                                                   ]
                                       }
                                     ]
                         },  
                         {
                           path: '',
                           children: [
                                       {
                                         path: 'login',
                                         component: LoginComponent
                                       }
                                     ]
                         },
                         { 
                           path: '**', 
                           redirectTo: '' 
                         }];
                         
@NgModule({
    imports: [RouterModule.forRoot(routes)],  
    exports: [RouterModule]
})

export class AppRoutingModule {}

Run the Docker container, back-end REST API, and Angular app and check the results in Figure 7:

Figure 7: Todo Component

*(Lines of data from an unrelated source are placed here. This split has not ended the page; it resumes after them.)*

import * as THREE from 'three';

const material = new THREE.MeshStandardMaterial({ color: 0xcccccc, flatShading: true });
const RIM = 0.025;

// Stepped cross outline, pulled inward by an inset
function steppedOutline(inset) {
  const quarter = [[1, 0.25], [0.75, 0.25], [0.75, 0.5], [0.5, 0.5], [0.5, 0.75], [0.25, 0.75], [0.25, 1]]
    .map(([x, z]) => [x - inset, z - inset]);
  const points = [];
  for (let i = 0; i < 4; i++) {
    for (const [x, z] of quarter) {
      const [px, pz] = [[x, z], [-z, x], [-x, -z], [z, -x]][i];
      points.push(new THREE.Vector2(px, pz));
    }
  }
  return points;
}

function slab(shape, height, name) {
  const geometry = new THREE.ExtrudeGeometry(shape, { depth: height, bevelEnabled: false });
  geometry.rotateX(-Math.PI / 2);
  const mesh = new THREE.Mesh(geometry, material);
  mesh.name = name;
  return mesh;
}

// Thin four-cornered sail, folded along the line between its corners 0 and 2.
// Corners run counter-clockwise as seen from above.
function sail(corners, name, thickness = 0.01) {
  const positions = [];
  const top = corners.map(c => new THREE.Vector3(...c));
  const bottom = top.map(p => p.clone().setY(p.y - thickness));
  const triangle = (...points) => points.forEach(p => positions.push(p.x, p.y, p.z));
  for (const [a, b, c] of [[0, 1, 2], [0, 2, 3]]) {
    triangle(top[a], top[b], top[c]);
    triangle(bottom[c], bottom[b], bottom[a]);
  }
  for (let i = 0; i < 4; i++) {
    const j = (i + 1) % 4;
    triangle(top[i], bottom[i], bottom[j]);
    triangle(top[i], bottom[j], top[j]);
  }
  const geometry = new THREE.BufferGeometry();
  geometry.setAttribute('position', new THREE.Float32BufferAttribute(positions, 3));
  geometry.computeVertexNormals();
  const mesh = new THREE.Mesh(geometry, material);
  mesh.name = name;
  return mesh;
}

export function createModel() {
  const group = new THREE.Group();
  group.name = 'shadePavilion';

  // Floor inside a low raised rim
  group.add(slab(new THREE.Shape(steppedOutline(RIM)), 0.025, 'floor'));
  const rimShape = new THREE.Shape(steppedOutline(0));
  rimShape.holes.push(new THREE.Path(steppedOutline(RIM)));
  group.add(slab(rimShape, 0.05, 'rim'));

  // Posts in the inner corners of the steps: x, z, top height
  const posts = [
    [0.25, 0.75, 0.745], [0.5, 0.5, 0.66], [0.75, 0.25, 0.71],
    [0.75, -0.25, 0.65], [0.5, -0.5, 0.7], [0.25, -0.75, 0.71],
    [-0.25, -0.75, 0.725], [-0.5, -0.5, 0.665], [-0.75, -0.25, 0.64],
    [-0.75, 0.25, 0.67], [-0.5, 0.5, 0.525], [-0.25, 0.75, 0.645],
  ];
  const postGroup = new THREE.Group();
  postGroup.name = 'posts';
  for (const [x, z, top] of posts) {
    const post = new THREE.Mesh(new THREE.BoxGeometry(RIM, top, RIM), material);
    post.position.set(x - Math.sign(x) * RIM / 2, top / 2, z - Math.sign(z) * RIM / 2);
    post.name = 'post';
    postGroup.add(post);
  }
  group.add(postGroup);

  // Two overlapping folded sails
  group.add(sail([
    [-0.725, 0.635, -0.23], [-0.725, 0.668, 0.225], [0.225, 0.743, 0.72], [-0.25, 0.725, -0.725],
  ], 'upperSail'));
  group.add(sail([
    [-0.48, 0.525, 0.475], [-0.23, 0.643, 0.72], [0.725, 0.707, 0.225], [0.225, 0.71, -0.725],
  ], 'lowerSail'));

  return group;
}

You can see both TodoCreateComponent and TodoListComponent rendered on top of each other. Start playing around by adding new Todo List items or deleting existing ones. Assuming that I’ve implemented the rest of the Task components, if you click on any of the Todo List items, you should see the Tasks management screen as in Figure 8:

Figure 8: Todo Home with Tasks page

You’ve got a new Tasks screen that is similar to that of the Todo Lists to add new tasks or delete existing ones.

When you enter a new Todo List item and hit the Enter key, the application sends a POST /api/todos request together with a request payload that contains the Todo List item. The back-end REST API receives the request and handles it via the TodoController.create action. Listing 21 shows the body of the TodoController.create action.

Listing 21: TodoController create() action

@Post()  
@UseGuards(AuthGuard())

async create(@Body() createTodoDto: CreateTodoDto, @Req() req: any,): Promise<TodoDto> {
    const user = req.user as UserDto;
    return await this.todoService.createTodo(user, createTodoDto);  
}

You have decorated the create() action with the @UserGuards(AuthGuard()) decorator. This decorator ensures that the AuthGuard runs before the code executes this action.

The AuthGuard, if you’ve been through part three of this series, shows you that it will look for a JWT inside the request Authorization header and verify it. Upon a successful verification of the user, the create() action executes and returns a response to the front-end app.

You can find the source code of this article and the rest of this series in this repo: https://github.com/bhaidar/nestjs-todo-app.

Conclusion

This is the final part in this series on learning NestJS Step-by-Step. I've introduced a front-end application written in Angular to connect to the back-end REST API. You can see how easy it is to connect the two. There’s nothing different from any other front-end application or other technology, like ASP.NET Core or PHP.

NestJS is a large framework and covers so much more than I can fit into a four-part series. I recommend that you always check the rich documentation website they offer, as it is always up to date and includes further details that could be useful while developing and using the NestJS framework.